Items from a data source:
/---

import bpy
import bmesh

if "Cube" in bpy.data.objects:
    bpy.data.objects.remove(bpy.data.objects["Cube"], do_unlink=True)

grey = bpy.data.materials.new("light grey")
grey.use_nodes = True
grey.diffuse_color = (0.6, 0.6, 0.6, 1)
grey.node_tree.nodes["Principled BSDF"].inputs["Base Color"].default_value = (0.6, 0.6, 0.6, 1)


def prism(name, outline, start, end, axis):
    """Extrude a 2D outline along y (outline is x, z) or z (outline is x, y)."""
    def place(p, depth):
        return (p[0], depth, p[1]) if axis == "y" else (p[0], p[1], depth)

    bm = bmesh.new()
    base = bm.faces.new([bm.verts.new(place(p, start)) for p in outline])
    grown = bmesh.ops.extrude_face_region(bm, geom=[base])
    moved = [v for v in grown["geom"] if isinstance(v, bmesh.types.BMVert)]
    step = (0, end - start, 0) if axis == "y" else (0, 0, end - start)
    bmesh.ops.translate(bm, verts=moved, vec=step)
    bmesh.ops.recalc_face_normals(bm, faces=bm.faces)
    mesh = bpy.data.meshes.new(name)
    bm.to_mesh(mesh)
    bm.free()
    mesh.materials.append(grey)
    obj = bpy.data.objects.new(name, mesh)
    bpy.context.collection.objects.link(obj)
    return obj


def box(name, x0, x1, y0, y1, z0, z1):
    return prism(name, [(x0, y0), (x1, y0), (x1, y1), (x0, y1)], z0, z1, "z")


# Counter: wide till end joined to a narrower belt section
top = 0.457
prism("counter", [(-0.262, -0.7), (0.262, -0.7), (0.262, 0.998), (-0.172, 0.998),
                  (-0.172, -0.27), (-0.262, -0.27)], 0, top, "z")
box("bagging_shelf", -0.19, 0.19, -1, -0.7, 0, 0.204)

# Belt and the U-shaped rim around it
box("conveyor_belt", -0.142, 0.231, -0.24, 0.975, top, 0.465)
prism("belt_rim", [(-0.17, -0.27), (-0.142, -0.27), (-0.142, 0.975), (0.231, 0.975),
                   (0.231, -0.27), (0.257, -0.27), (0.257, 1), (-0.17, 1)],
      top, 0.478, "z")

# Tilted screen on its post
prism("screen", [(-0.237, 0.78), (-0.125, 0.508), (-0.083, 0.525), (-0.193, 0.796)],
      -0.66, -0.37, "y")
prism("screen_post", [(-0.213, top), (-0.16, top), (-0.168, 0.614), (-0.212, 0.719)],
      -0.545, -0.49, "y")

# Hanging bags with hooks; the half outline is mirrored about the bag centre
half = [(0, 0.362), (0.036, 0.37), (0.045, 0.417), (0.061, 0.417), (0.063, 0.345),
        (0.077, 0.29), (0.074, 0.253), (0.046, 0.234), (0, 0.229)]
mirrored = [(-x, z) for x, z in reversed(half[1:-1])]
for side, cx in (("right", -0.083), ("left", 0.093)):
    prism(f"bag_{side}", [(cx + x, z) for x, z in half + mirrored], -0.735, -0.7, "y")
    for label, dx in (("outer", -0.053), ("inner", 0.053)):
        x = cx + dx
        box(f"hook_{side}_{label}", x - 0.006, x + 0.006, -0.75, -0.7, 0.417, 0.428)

\---

◆ Problem description
Each of the lines above should be printed again precisely as it reads.

◆ Response box
import bpy
import bmesh

if "Cube" in bpy.data.objects:
    bpy.data.objects.remove(bpy.data.objects["Cube"], do_unlink=True)

grey = bpy.data.materials.new("light grey")
grey.use_nodes = True
grey.diffuse_color = (0.6, 0.6, 0.6, 1)
grey.node_tree.nodes["Principled BSDF"].inputs["Base Color"].default_value = (0.6, 0.6, 0.6, 1)


def prism(name, outline, start, end, axis):
    """Extrude a 2D outline along y (outline is x, z) or z (outline is x, y)."""
    def place(p, depth):
        return (p[0], depth, p[1]) if axis == "y" else (p[0], p[1], depth)

    bm = bmesh.new()
    base = bm.faces.new([bm.verts.new(place(p, start)) for p in outline])
    grown = bmesh.ops.extrude_face_region(bm, geom=[base])
    moved = [v for v in grown["geom"] if isinstance(v, bmesh.types.BMVert)]
    step = (0, end - start, 0) if axis == "y" else (0, 0, end - start)
    bmesh.ops.translate(bm, verts=moved, vec=step)
    bmesh.ops.recalc_face_normals(bm, faces=bm.faces)
    mesh = bpy.data.meshes.new(name)
    bm.to_mesh(mesh)
    bm.free()
    mesh.materials.append(grey)
    obj = bpy.data.objects.new(name, mesh)
    bpy.context.collection.objects.link(obj)
    return obj


def box(name, x0, x1, y0, y1, z0, z1):
    return prism(name, [(x0, y0), (x1, y0), (x1, y1), (x0, y1)], z0, z1, "z")


# Counter: wide till end joined to a narrower belt section
top = 0.457
prism("counter", [(-0.262, -0.7), (0.262, -0.7), (0.262, 0.998), (-0.172, 0.998),
                  (-0.172, -0.27), (-0.262, -0.27)], 0, top, "z")
box("bagging_shelf", -0.19, 0.19, -1, -0.7, 0, 0.204)

# Belt and the U-shaped rim around it
box("conveyor_belt", -0.142, 0.231, -0.24, 0.975, top, 0.465)
prism("belt_rim", [(-0.17, -0.27), (-0.142, -0.27), (-0.142, 0.975), (0.231, 0.975),
                   (0.231, -0.27), (0.257, -0.27), (0.257, 1), (-0.17, 1)],
      top, 0.478, "z")

# Tilted screen on its post
prism("screen", [(-0.237, 0.78), (-0.125, 0.508), (-0.083, 0.525), (-0.193, 0.796)],
      -0.66, -0.37, "y")
prism("screen_post", [(-0.213, top), (-0.16, top), (-0.168, 0.614), (-0.212, 0.719)],
      -0.545, -0.49, "y")

# Hanging bags with hooks; the half outline is mirrored about the bag centre
half = [(0, 0.362), (0.036, 0.37), (0.045, 0.417), (0.061, 0.417), (0.063, 0.345),
        (0.077, 0.29), (0.074, 0.253), (0.046, 0.234), (0, 0.229)]
mirrored = [(-x, z) for x, z in reversed(half[1:-1])]
for side, cx in (("right", -0.083), ("left", 0.093)):
    prism(f"bag_{side}", [(cx + x, z) for x, z in half + mirrored], -0.735, -0.7, "y")
    for label, dx in (("outer", -0.053), ("inner", 0.053)):
        x = cx + dx
        box(f"hook_{side}_{label}", x - 0.006, x + 0.006, -0.75, -0.7, 0.417, 0.428)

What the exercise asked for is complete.